“We didn’t cross the border, the border crossed us,” chanted more than 150 people who rallied for immigrant and workers’ rights on Labor Day at St. Joseph the Worker Church.  

Before the marchers walked to the Downtown BART station to join the larger San Francisco march and rally, Fr. George Crespin offered a blessing and speakers called for justice for all immigrants. 

“This is a civil rights movement, a human rights movement and a labor rights movement,” said Carlos Muñoz, emeritus professor of ethnic studies at UC Berkeley, speaking from the church steps. “We march for the rights of all immigrant workers ... This is a powerful movement that we are part of today because we are America.”  

Condemning both the Republican and Democratic parties for not standing up for justice for the immigrant worker, Muñoz said: “The Democrats need to become a real party of opposition.”  

Attorney David Lunas took the opportunity to remind those in the crowd without documents not to trust people who would take their money while falsely claiming they could regularize their immigration status. 

“There is no amnesty out there,” he said 

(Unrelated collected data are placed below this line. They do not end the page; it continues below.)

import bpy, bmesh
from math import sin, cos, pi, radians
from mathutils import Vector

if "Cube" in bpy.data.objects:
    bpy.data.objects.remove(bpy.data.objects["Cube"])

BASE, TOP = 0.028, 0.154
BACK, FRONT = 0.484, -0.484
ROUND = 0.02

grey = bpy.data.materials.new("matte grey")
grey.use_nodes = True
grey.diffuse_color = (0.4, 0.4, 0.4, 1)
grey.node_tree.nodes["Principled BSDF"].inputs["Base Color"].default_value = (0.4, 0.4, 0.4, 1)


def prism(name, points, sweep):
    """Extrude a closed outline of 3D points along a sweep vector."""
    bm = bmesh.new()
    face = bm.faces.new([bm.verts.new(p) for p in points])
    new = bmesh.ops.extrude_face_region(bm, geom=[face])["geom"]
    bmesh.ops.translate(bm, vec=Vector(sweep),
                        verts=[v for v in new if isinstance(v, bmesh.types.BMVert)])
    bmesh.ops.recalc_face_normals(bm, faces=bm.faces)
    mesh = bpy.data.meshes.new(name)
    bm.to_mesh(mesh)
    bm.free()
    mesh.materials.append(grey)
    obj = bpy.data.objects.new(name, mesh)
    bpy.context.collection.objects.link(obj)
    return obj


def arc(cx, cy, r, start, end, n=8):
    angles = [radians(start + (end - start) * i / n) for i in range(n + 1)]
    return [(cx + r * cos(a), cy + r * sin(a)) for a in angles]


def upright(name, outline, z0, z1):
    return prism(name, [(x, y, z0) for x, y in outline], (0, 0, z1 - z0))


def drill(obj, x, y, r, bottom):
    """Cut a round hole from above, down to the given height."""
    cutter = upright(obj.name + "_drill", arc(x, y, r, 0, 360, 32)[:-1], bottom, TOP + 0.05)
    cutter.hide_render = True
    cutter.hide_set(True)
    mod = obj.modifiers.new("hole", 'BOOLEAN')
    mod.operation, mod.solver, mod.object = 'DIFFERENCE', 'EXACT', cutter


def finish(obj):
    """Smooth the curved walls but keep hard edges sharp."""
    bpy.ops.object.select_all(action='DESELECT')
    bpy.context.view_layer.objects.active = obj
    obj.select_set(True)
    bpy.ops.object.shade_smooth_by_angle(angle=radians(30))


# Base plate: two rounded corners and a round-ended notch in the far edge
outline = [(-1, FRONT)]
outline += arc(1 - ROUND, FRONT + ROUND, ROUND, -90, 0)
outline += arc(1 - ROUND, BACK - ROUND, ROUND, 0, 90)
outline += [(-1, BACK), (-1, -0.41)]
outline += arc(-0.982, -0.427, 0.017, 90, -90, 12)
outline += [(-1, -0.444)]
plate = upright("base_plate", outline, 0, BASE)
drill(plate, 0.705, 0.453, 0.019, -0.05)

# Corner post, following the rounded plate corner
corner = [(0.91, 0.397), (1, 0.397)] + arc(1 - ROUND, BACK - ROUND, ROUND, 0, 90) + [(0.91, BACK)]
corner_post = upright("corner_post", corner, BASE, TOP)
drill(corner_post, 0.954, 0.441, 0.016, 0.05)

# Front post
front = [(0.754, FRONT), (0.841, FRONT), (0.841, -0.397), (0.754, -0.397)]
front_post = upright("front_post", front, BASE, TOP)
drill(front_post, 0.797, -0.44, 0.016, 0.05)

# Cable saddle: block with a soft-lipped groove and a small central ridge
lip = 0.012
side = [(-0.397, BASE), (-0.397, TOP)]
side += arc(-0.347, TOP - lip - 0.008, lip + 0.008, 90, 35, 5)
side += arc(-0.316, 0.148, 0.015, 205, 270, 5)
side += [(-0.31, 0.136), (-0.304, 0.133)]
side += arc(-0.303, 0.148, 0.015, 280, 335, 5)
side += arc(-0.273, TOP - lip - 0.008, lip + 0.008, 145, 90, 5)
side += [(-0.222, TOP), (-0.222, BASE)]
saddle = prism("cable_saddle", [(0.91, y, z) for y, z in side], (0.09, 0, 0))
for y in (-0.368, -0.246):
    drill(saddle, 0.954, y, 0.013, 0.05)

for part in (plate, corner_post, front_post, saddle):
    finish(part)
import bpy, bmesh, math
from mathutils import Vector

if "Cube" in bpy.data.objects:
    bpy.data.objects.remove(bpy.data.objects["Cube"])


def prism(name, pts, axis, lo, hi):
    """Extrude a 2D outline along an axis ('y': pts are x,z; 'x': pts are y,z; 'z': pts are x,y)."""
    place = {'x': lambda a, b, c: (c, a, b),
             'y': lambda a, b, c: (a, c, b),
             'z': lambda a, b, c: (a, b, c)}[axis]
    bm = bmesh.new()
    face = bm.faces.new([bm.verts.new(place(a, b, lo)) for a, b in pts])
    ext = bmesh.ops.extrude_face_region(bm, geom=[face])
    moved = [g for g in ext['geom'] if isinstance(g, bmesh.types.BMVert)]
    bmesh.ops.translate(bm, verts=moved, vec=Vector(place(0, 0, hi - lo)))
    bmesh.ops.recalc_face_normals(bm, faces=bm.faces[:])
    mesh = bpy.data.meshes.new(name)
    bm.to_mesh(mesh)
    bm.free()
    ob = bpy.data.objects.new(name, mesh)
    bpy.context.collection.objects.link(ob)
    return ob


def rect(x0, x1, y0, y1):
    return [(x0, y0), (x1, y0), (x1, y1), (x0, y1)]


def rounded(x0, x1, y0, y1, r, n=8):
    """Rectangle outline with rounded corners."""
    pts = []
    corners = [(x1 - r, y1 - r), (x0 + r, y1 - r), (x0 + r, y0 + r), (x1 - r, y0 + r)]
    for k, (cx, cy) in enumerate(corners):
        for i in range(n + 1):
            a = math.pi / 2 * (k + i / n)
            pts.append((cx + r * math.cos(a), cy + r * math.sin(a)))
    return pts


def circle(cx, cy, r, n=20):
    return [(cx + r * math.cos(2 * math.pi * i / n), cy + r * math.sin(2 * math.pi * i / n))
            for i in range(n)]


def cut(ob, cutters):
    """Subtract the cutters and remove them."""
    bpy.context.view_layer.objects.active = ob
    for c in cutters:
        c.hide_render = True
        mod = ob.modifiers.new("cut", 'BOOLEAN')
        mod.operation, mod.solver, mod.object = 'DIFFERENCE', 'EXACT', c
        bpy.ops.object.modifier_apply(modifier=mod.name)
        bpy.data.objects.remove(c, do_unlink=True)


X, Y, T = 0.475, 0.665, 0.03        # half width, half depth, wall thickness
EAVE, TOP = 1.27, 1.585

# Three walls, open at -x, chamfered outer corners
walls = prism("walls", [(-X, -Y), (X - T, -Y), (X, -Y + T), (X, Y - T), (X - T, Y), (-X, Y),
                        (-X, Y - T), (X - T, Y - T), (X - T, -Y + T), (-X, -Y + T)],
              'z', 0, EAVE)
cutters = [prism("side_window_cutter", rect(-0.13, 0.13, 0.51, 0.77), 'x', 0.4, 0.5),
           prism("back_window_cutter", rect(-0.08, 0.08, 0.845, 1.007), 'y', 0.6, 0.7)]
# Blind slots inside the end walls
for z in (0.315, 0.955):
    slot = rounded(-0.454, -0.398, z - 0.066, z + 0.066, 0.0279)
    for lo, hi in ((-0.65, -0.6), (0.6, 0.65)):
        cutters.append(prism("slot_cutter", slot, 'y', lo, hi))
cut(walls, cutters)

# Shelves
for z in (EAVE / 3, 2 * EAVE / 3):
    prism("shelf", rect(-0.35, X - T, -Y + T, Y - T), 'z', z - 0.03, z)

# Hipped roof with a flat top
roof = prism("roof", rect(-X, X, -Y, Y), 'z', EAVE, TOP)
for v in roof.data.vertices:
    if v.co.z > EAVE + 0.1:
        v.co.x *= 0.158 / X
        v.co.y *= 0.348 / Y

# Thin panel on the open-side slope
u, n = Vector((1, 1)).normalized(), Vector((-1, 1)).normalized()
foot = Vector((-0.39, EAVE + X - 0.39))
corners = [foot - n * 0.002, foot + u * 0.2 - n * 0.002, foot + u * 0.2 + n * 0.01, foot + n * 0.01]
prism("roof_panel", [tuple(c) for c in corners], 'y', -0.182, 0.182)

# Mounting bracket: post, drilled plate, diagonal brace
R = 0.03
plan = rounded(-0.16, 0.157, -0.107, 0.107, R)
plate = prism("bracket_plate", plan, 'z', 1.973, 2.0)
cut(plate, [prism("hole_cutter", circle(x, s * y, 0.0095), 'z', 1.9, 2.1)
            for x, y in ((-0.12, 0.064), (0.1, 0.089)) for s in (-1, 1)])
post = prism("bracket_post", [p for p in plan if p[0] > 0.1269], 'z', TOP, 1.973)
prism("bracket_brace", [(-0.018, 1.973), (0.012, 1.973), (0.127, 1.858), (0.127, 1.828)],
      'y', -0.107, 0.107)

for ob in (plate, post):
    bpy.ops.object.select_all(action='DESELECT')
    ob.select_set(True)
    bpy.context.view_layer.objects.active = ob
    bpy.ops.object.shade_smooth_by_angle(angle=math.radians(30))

Representing Berkeley Organizing Congregations for Action, Procesa Gorrestieta said she came to the United States without papers. She talked about how hard immigrants work at their jobs and volunteer their labor in their children’s schools but still have no medical coverage for their children.  

“We suffer every day from fear that the ‘migra’ will come and take us and be deported,” she said. “I don’t know why people say we are criminals. We just come to this country to work and work really hard to take care of your children and take care of your houses. We love doing it, but we want respect and support.” 

After the speeches, marchers, some waving Mexican and American flags, moved briskly up University Avenue. Among the signs they carried in English and Spanish were those that read: “no human is illegal,” and “no more criminalization of immigrants.” 

No uniformed police accompanied the march that drew honks and cheers from passersby.